I often stop and look at you Lina; you blow my mind; your nappy head don’t lie it’s where doom takes a nap; Oh, Lina! your breath is bringing down trees you are destroying our planet you are poisoning our wells your children once so much brighter, are still playing with hunger; now you watch them as they grow dimmer ; a box of moonlight
shines upon one leaf in need of relief; the moon man has your list; no woman of darkness can resist! Oh, Lina; when will you start to wean? your ghosts are disappearing fast; pieces of skies are falling in your lap; the trees are rising and dancing at the funeral you’re holding, some people think you’re entertaining; thunder’s roars are fading substituting our youths for weapons yanked out and fired bang bang bang! your history will rise
to watch the offense that offends you take a stand; pandemonium plays in your band; a piece of sky falls cutting the back of your head where your vision center lies; roaring thunder stumbles I could feel it in my gut scorching pieces of weather swim around in your blood; feel free to stab me wear me out and cast me off; you can torch me i’m black so use me like charcoal and burn me; animals will continue to nest in your roots optimism will go on without you; i am a flower so i will continue to blossom; je suis un poet
(i am a poet) my roots are embedded deep within the bowels of infinity;
When a 3 a.m. plant is damaged at exactly 3 a.m. on the dot it dies of malnutrition simple as that; when some leeches bleed they bathe in their own blood the mockingbird screeches simple as that; but when a mother hen cackles all the cocks fly to be by her side
simple as that; in ostracism you start wailing across the Atlantic; you weep an homage to those you left drowning and feeling bereft their breath imports their stories;

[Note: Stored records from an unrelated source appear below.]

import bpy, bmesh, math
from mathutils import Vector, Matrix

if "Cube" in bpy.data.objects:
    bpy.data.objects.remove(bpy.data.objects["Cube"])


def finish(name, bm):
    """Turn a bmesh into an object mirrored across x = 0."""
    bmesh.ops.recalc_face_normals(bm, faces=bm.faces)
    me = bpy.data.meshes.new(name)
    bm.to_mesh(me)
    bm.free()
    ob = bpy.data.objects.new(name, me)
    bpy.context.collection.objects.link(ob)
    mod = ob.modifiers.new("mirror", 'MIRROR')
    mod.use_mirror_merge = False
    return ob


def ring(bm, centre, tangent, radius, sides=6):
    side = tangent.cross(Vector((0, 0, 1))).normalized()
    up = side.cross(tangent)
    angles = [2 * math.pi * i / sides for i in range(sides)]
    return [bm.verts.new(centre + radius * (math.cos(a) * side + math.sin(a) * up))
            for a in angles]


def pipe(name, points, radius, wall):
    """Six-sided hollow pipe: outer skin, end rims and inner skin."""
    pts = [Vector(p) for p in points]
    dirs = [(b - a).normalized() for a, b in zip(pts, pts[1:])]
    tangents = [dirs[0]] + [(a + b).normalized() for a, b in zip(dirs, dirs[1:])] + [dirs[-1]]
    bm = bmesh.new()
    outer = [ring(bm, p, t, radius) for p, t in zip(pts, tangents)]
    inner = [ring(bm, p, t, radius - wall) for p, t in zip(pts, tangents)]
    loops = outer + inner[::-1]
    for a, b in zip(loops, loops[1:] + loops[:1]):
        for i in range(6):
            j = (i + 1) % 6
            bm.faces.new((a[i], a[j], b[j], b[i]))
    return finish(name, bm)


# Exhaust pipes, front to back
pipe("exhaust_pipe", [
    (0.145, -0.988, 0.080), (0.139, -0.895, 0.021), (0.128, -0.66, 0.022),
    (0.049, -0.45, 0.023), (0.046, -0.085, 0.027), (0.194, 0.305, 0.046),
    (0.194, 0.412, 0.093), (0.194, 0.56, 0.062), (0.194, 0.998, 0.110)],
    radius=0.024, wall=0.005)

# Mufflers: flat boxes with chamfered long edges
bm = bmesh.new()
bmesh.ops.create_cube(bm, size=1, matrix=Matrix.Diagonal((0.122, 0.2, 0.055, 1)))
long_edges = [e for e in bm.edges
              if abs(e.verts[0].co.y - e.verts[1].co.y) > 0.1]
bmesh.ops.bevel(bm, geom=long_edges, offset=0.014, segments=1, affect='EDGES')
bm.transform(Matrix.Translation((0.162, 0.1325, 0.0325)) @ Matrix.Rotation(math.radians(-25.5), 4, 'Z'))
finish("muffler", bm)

Word of mouth spreads but your ears are burning so you can’t hear their cries of fear when Jean Claude “Baby Doc” Duvalier comes near; Every time darkness has a nose drip you get a bowl full of biting dark liquid in your blood stream; mud oozes from your pores; your vision stands stupefied spotting your white coat while you stand protruding from your moat; crows suffocating the epoch pokes at the sun’s crux; the day ignites and slants to the right as if on cue before clarity extinguishes it from view; all of our rights are under arrest all of our aspirations can be stuffed in a math box; our voices are weak our tolerance meek but to the weatherman who test northern climates who prepares you for your morning grind in all dimensions who warns you of impending doom– thunder strikes many times before a storm; when your shrieks break your vocal cords who will be there to operate? when all the surgeons evaporate who will be there to think themselves the man of chance? when thunder finds the rhythm of destruction who will be left to dance? So Lina, start flashing CAUTION! CAUTION! CAUTION!
Her skin is like mud, where horses trample
O Can’t you see it,
Her skin is like mud…
…can’t you see…?
Jacques Fleury’s book: “Sparks in the Dark: A Lighter Shade of Blue, A Poetic Memoir” about life in Haiti & America was featured in the Boston Globe. Sample or buy the book at: www.lulu.com. 20% of proceeds will go to Haiti charity Partners in Health. For personal appearances or comments contact